No pen could possibly do justice to the exquisite charm and beauty of Maria’s room. It was at the top of the tower, and the tower was a round one, so Maria’s room was circular, neither too large nor too small, just the right size for a girl of thirteen. It had three windows, two narrow lancet windows and one large one with a window-seat in the thickness of the wall. The curtains had not been drawn across the windows, and through them she could see the stars.
The Little White Horse by Elizabeth Goudge opens with Maria Merryweather, recently orphaned, travelling by coach to her new home at Moonacre Manor in the West Country of England. Maria, used to London luxuries, is at first apprehensive about country life, but on arriving at the Manor she realises she is truly home at last. Joining Maria as she explores her new surroundings is like stepping through a stained glass window into a fairytale, for her genial cousin Sir Benjamin tells her that she is to treat the beautiful valley of Moonacre as her personal kingdom. And what a kingdom!
Maria adores each place she discovers, from the manor gardens and open parkland to Silverydew village and Paradise Hill, and she even finds her way through the forbidden pine-wood to the sea. Of course, she soon learns that she is also heiress to an ancient feud, begun centuries before by her wicked ancestor Sir Wrolf Merryweather, and she must atone for his wrongs or be banished from her beloved valley forever. If she is to remain in Moonacre, Maria must become a true ruler of her kingdom, protecting all the creatures in her care, but also giving reparation to all those people injured by her family’s past wrongdoings and determining whether she can live in harmony with her ancestral enemies. There are poachers and secret passages and desperate midnight rescues, and Maria must overcome both her pride and her fears if she is win the right to remain Moonacre’s princess.
It’s a perfect gem of a story, and if there were a way to read yourself into books and live there, this would be my new home.
Georgia: Maurice Sendak’s Wild World & Kay Thompson’s The Plaza Hotel in NYC
I can’t choose between the world of Where the Wild Things Are by Maurice Sendak and inside The Plaza Hotel NYC in Kay Thompson’s Eloise books. Both look wickedly fun and incredibly naughty. Dancing with giant beasts whilst wearing a onesie? Yes please! Or riding the elevators (with Skipperdee the turtle and Weenie the pug) straight from the hotel kitchen to your room all because you feel like a snack? Oh well yes of course, I’d love some pancakes and hot chocolate too.
I know the latter isn’t an imagined place but as a child looking at the beautiful illustrations Hilary Knight creates of New York City in the 1950s it’s an indulgent world I loved as a little girl to one that I still love to dip into today. And with Where the Wild Things Are, where causing mischief and being sent to bed without supper is hideously mean, what better way to indulge your imagination than to grow a forest in your room?

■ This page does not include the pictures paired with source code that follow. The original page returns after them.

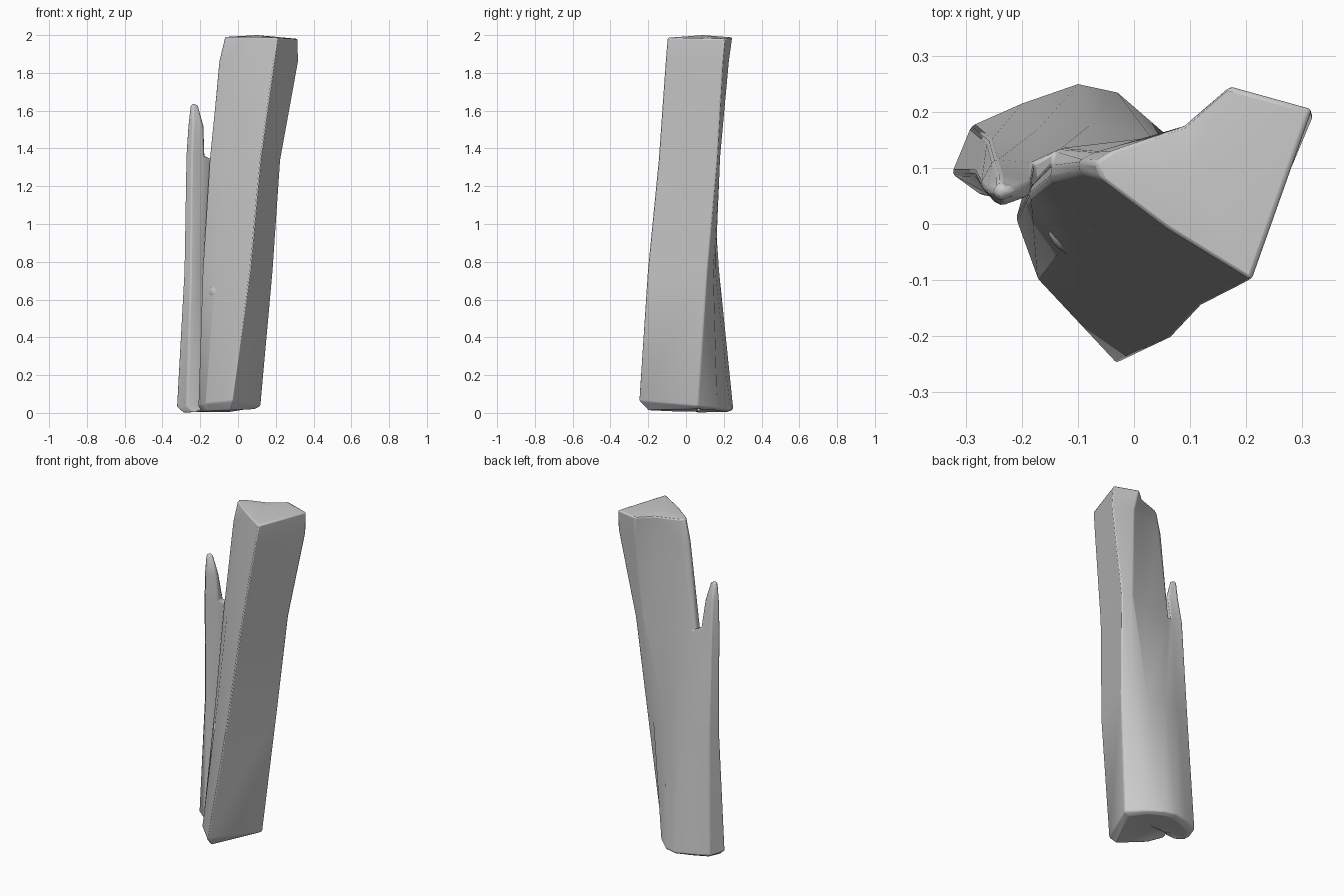
import bpy, bmesh

if "Cube" in bpy.data.objects:
    bpy.data.objects.remove(bpy.data.objects["Cube"])

# Cross-sections of the whole shard (x, y), counter-clockwise from the front ridge.
# Points 5-9 belong to the side splinter, the rest to the main shaft.
BASE = [(-.03, -.25), (.12, .06), (.05, .165), (-.03, .235), (-.10, .25), (-.20, .215),
        (-.29, .175), (-.325, .09), (-.27, .05), (-.215, .06), (-.19, .08), (-.21, .01), (-.17, -.10)]
MID = [(.065, -.205), (.185, .11), (.12, .145), (.03, .155), (-.08, .175), (-.17, .17),
       (-.26, .15), (-.285, .09), (-.25, .045), (-.205, .065), (-.17, .10), (-.188, .05), (-.12, -.035)]
SPLIT = [(.12, -.147), (.225, .165), (.16, .18), (.04, .155), (-.135, .135), (-.178, .11),
         (-.25, .115), (-.275, .07), (-.245, .035), (-.18, .065), (-.145, .105), (-.15, .08), (-.07, -.005)]
# Sections above the split
SHAFT = [(.192, -.11), (.32, .195), (.19, .228), (.08, .165), (-.07, .128),
         (-.10, .112), (-.095, .09), (.02, .005)]
TOP = [(.21, -.10), (.317, .205), (.17, .246), (.09, .175), (-.04, .13),
       (-.07, .11), (-.06, .082), (.06, -.008)]
SPIKE = [(-.182, .075), (-.24, .09), (-.265, .06), (-.238, .032), (-.188, .05)]

bm = bmesh.new()


def ring(points, z):
    """z is a height or a function of x, y."""
    return [bm.verts.new((x, y, z(x, y) if callable(z) else z)) for x, y in points]


def bridge(a, b):
    n = len(a)
    for i in range(n):
        j = (i + 1) % n
        bm.faces.new((a[i], a[j], b[j], b[i]))


def fan(loop, centre):
    c = bm.verts.new(centre)
    for i in range(len(loop)):
        bm.faces.new((loop[i], loop[(i + 1) % len(loop)], c))


# lower body: shaft and splinter joined
r0 = ring(BASE, lambda x, y: .045 - .09 * y)
r1 = ring(MID, .75)
r2 = ring(SPLIT, lambda x, y: 1.36 if x < -.17 else 1.34)
bridge(r0, r1)
bridge(r1, r2)

# ragged broken underside
foot = ring([(x * .84 - .015, y * .84 + .01) for x, y in BASE],
            lambda x, y: .018 + .05 * x if y < .15 else .008)
bridge(foot, r0)
fan(foot, (-.05, .03, .05))

# main shaft continues to the top
r3 = ring(SHAFT, 1.86)
r4 = ring(TOP, lambda x, y: 1.99 - .05 * max(0, x - .12))
bridge(r2[:5] + r2[10:], r3)
bridge(r3, r4)
fan(r4, (.10, .09, 2.0))

# splinter continues to its point
s3 = ring(SPIKE, 1.52)
s4 = ring([(-.232 + (x + .223) * .5, .058 + (y - .061) * .6) for x, y in SPIKE], 1.625)
bridge(r2[5:10], s3)
bridge(s3, s4)
fan(s4, (-.235, .06, 1.645))

# floor of the notch between shaft and splinter
bm.faces.new((r2[4], r2[5], r2[9], r2[10]))

bmesh.ops.recalc_face_normals(bm, faces=bm.faces)
low = min(v.co.z for v in bm.verts)
for v in bm.verts:
    if v.co.z < .5:
        v.co.z -= low


def finish(obj, angle):
    bpy.ops.object.select_all(action='DESELECT')
    obj.select_set(True)
    bpy.context.view_layer.objects.active = obj
    bpy.ops.object.shade_smooth_by_angle(angle=angle)


mesh = bpy.data.meshes.new("wood_shard")
bm.to_mesh(mesh)
bm.free()
shard = bpy.data.objects.new("wood_shard", mesh)
bpy.context.collection.objects.link(shard)

# softly worn edges
bev = shard.modifiers.new("worn_edges", 'BEVEL')
bev.width = .012
bev.segments = 2
bev.limit_method = 'ANGLE'
bev.angle_limit = .6
finish(shard, .8)

# small knot on the front face
bpy.ops.mesh.primitive_uv_sphere_add(segments=16, ring_count=8, radius=.04, location=(-.12, -.025, .64))
knot = bpy.context.object
knot.name = "wood_knot"
knot.scale = (1, .6, .9)
knot.rotation_euler = (0, 0, -.75)
finish(knot, .8)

I truly can’t decide between these two fabulous worlds. It probably doesn’t help that these are two of my all time favourite ever books from my childhood. I still have hard cover editions of both. They make me giggle mischievously and smile broadly.